This book is available as an open access ebook under a CC-BY-NC-ND licence.
At a time when payment is claiming a greater place than ever before within the NHS, this book provides the first in-depth investigation of the workings, scale and meaning of payment in British hospitals before the NHS. There were only three decades in British history when it was the norm for patients to pay the hospital; those between the end of the First World War and the establishment of the National Health Service in 1948. Payment played an important part in redefining rather than abandoning medical philanthropy, based on class divisions and the notion of financial contribution as a civic duty.

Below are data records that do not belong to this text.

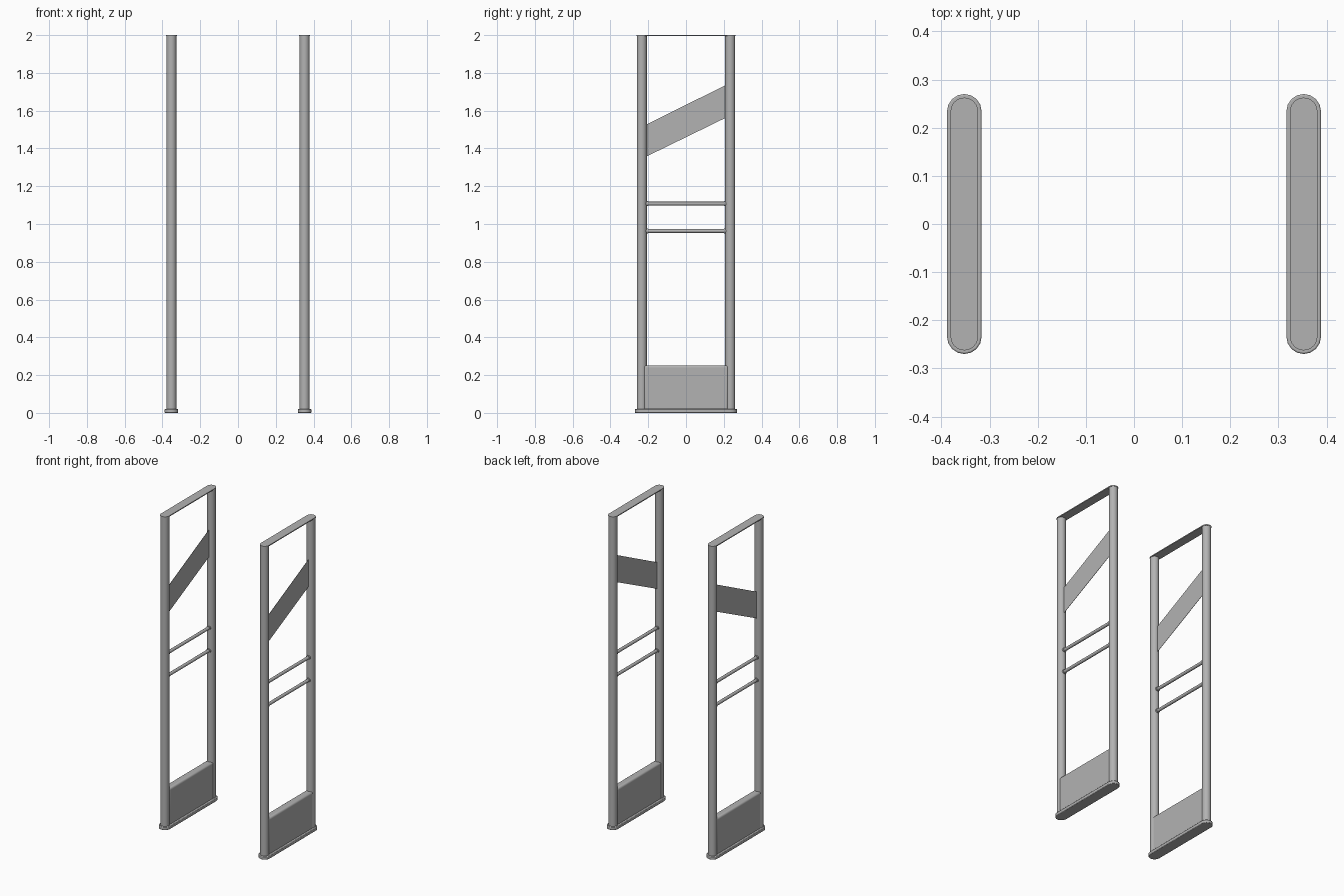
import bpy, bmesh, math
from mathutils import Matrix

if "Cube" in bpy.data.objects:
    bpy.data.objects.remove(bpy.data.objects["Cube"])

POST_Y = 0.234   # distance of post centres from the middle
POST_R = 0.0265

grey = bpy.data.materials.new("dark_grey")
grey.diffuse_color = (0.45, 0.45, 0.45, 1)
grey.use_nodes = True
grey.node_tree.nodes["Principled BSDF"].inputs["Base Color"].default_value = grey.diffuse_color


def finish(name, bm):
    bmesh.ops.recalc_face_normals(bm, faces=bm.faces)
    mesh = bpy.data.meshes.new(name)
    bm.to_mesh(mesh)
    bm.free()
    mesh.materials.append(grey)
    ob = bpy.data.objects.new(name, mesh)
    bpy.context.collection.objects.link(ob)
    bpy.context.view_layer.objects.active = ob
    ob.select_set(True)
    bpy.ops.object.shade_smooth_by_angle(angle=math.radians(35))
    ob.select_set(False)
    return ob


def bevel(ob, width, segments):
    mod = ob.modifiers.new("bevel", 'BEVEL')
    mod.width = width
    mod.segments = segments
    mod.limit_method = 'ANGLE'
    mod.angle_limit = math.radians(50)


def extrude_profile(bm, points, vec):
    face = bm.faces.new([bm.verts.new(p) for p in points])
    out = bmesh.ops.extrude_face_region(bm, geom=[face])
    moved = [v for v in out["geom"] if isinstance(v, bmesh.types.BMVert)]
    bmesh.ops.translate(bm, verts=moved, vec=vec)


def stadium(name, x, r, z0, z1, n=8):
    pts = []
    for end in (1, -1):
        for i in range(n + 1):
            a = math.pi * i / n + (0 if end > 0 else math.pi)
            pts.append((x + r * math.cos(a), end * POST_Y + r * math.sin(a), z0))
    bm = bmesh.new()
    extrude_profile(bm, pts, (0, 0, z1 - z0))
    return finish(name, bm)


def cylinder(name, center, r, length, along_y=False, sides=24):
    m = Matrix.Translation(center)
    if along_y:
        m = m @ Matrix.Rotation(math.pi / 2, 4, 'X')
    bm = bmesh.new()
    bmesh.ops.create_cone(bm, cap_ends=True, segments=sides, radius1=r,
                          radius2=r, depth=length, matrix=m)
    return finish(name, bm)


def side_panel(name, x, thickness, yz):
    bm = bmesh.new()
    extrude_profile(bm, [(x - thickness / 2, y, z) for y, z in yz],
                    (thickness, 0, 0))
    return finish(name, bm)


for side, x in (("left", -0.3525), ("right", 0.3525)):
    # foot plate and slightly overhanging top cap
    foot = stadium(side + "_foot_plate", x, 0.036, 0, 0.02)
    bevel(foot, 0.003, 2)
    stadium(side + "_top_cap", x, 0.0285, 1.994, 2.0, 12)

    # upright posts
    for end, s in (("front", -1), ("back", 1)):
        cylinder(f"{side}_{end}_post", (x, s * POST_Y, 1.005), POST_R, 1.98)

    # lower housing with rounded top edges, nearly flush with the posts
    y = 0.225
    lower = side_panel(side + "_lower_housing", x, 0.049,
                       [(-y, 0.015), (y, 0.015), (y, 0.252), (-y, 0.252)])
    bevel(lower, 0.012, 4)

    # two cross rods with end collars
    for label, z in (("lower", 0.963), ("upper", 1.108)):
        cylinder(f"{side}_{label}_rod", (x, 0, z), 0.010, 0.43, True, 16)
        for end, s in (("front", -1), ("back", 1)):
            cylinder(f"{side}_{label}_rod_{end}_collar", (x, s * 0.209, z),
                     0.0135, 0.014, True, 16)

    # slanted thin sign panel
    y = 0.21
    side_panel(side + "_slanted_panel", x, 0.002,
               [(-y, 1.357), (y, 1.562), (y, 1.735), (-y, 1.527)])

With new insights on the scope of private medicine and the workings of the means test in the hospital, as well as the civic, consumer and charitable meanings associated with paying the hospital, Gosling offers a fresh perspective on healthcare before the NHS and welfare before the welfare state.